Economic deprivation in Wales is a longstanding problem, with one in five people, including 405,000 working-age adults, currently living in poverty.
The Senned reports that areas such as the Rhondda are more reliant on low-paid jobs than other areas in Wales, adding to issues of poverty in the South Wales Valleys.
The news is not all gloomy, however. On 10 October 2019, the Welsh government announced a £2.6m investment for new business development in Llantrisant, at the former Coed Ely colliery and coking site.
The government hopes the investment in the industrial park will attract new businesses and create permanent job opportunities in the area.
In addition to government funding, some businesses in Treorchy have had a boost after Treorchy high street was shortlisted for a Great British High Street award.
Treorchy high street joins 11 other high streets from across the UK in being shortlisted for the Champion High Street Award, which judges entries for their customer service, innovation, digital transformation and environmental impact.
Fresh investment and recognition of excellence in the high street are encouraging signs for an area of Wales that’s often been viewed as lagging behind other parts of the country.
But, are people in the Valleys optimistic about the economic future of the area? Alt.Cardiff visited the high street at Treorchy to find out.
We asked people visiting the high street what they thought of economic opportunities in Treorchy and South Wales Valleys areas.
Jack Davies, 22, barrister manager, Porth
“I think it’s on the up, you’ve got many places now that are trying to get young adults in and working which is really good. I think it’s just going to get better.”
Craig Stephens, 41, engineer, Treherbert
“There’s nothing coming into this valley. I think the infrastructure is not the best for industry, the roads are so small. It’s hard for trucks to drive around here.”
Irene Hodgkinson, 65, retired, Trewithen
“There are jobs, there are opportunities for everyone, especially the young. It’s a busy little high street and there are jobs out there.”
Tracey Grenter, 45, foster carer & inclusion worker, Cwm Parc
“I think people have to travel out to the city to get a real job that they can take on for life. I see people I’ve worked with for years being out of work now and I sometimes think they forget about us Valley people.”

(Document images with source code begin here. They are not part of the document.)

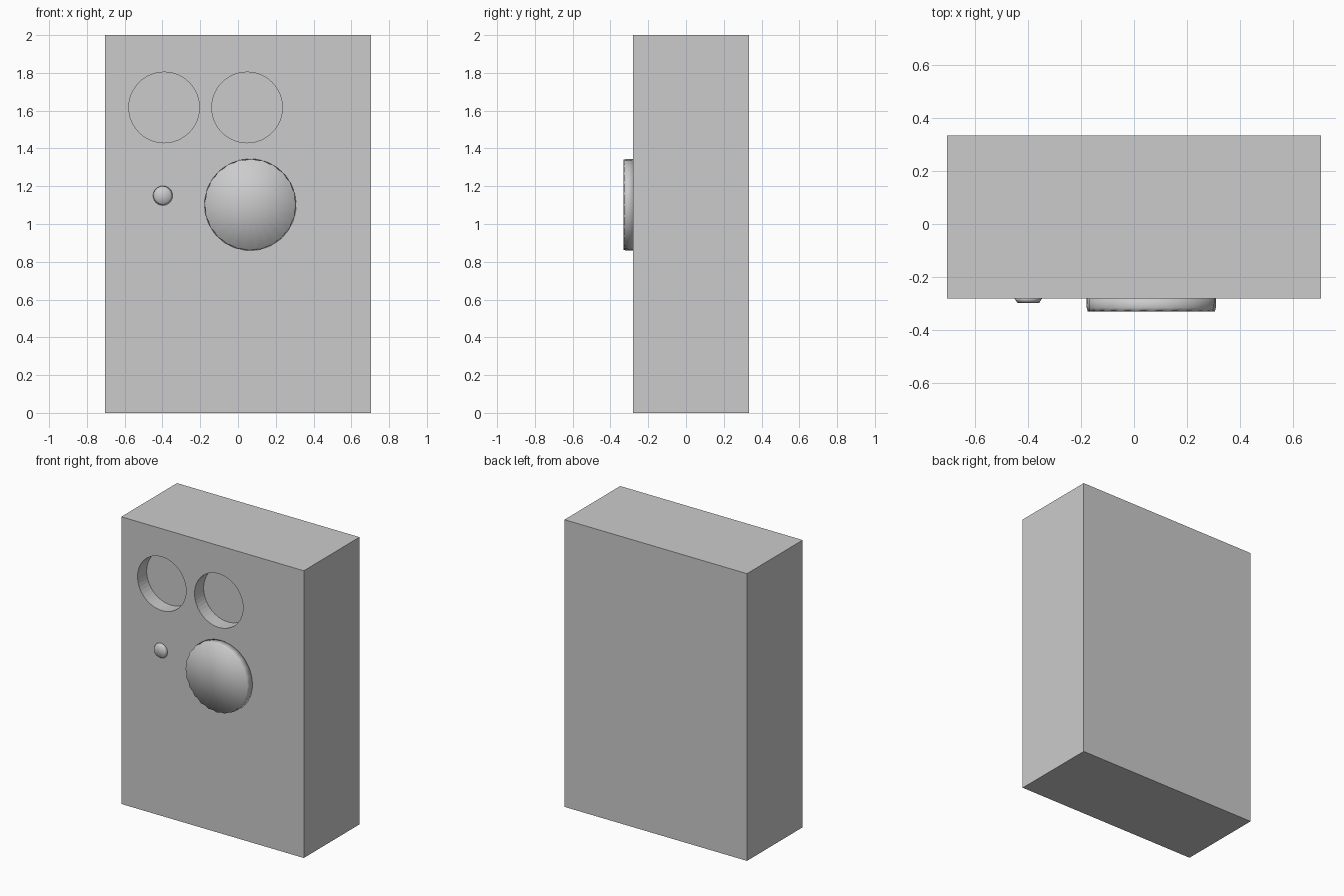
import bpy, bmesh, math

if "Cube" in bpy.data.objects:
    bpy.data.objects.remove(bpy.data.objects["Cube"])

FRONT, BACK = -0.28, 0.333


def finish(bm, name):
    bmesh.ops.recalc_face_normals(bm, faces=bm.faces[:])
    mesh = bpy.data.meshes.new(name)
    bm.to_mesh(mesh)
    bm.free()
    obj = bpy.data.objects.new(name, mesh)
    bpy.context.collection.objects.link(obj)
    return obj


def box(name, lo, hi):
    bm = bmesh.new()
    bmesh.ops.create_cube(bm, size=1)
    for v in bm.verts:
        v.co = [(a + b) / 2 + c * (b - a) for a, b, c in zip(lo, hi, v.co)]
    return finish(bm, name)


def knob(name, x, z, sides, profile, centre_y):
    """Rings of (radius, groove radius, y, groove y), closed by a front fan."""
    bm = bmesh.new()
    rings = []
    for r, groove_r, y, groove_y in profile:
        ring = []
        for i in range(sides):
            a = math.tau * i / sides
            rr, yy = (groove_r, groove_y) if i % 2 else (r, y)
            ring.append(bm.verts.new((x + rr * math.cos(a), yy, z + rr * math.sin(a))))
        rings.append(ring)
    for a, b in zip(rings, rings[1:]):
        for i in range(sides):
            j = (i + 1) % sides
            bm.faces.new((a[i], a[j], b[j], b[i]))
    tip = bm.verts.new((x, centre_y, z))
    for i in range(sides):
        bm.faces.new((rings[-1][i], rings[-1][(i + 1) % sides], tip))
    bm.faces.new(rings[0])
    for f in bm.faces:
        f.smooth = True
    return finish(bm, name)


# Cabinet with two round recesses cut into the front
cabinet = box("cabinet", (-0.703, FRONT, 0), (0.703, BACK, 2))
for i, x in enumerate((-0.391, 0.048)):
    bpy.ops.mesh.primitive_cylinder_add(vertices=48, radius=0.187, depth=0.2,
                                        location=(x, FRONT, 1.617),
                                        rotation=(math.pi / 2, 0, 0))
    cutter = bpy.context.object
    cutter.name = f"recess_cutter_{i + 1}"
    cutter.hide_render = True
    cutter.hide_set(True)
    mod = cabinet.modifiers.new(f"recess_{i + 1}", 'BOOLEAN')
    mod.object = cutter
    mod.solver = 'EXACT'

# Large fluted dial
knob("large_dial", 0.065, 1.102, 48,
     [(0.243, 0.243, FRONT + 0.005, FRONT + 0.005),
      (0.243, 0.238, -0.315, -0.315),
      (0.239, 0.234, -0.33, -0.327)], -0.33)

# Small tapered button
knob("small_button", -0.398, 1.15, 24,
     [(0.055, 0.055, FRONT + 0.005, FRONT + 0.005),
      (0.041, 0.041, -0.297, -0.297)], -0.297)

Caelyn Lloyd, 17, builder, Treherbert
“Personally I think it’s who you know growing up instead of what you’re doing around here. I got a job because of my uncle. Most of my friends have jobs or are in school, so I think it’s okay.”
Sadie Thorne, 29, social media manager, Treorchy
“Over the years the difference in Treorchy with more and more shops opening has been unbelievable. It’s lovely to see the big change in Treorchy, there are more things happening all the time.”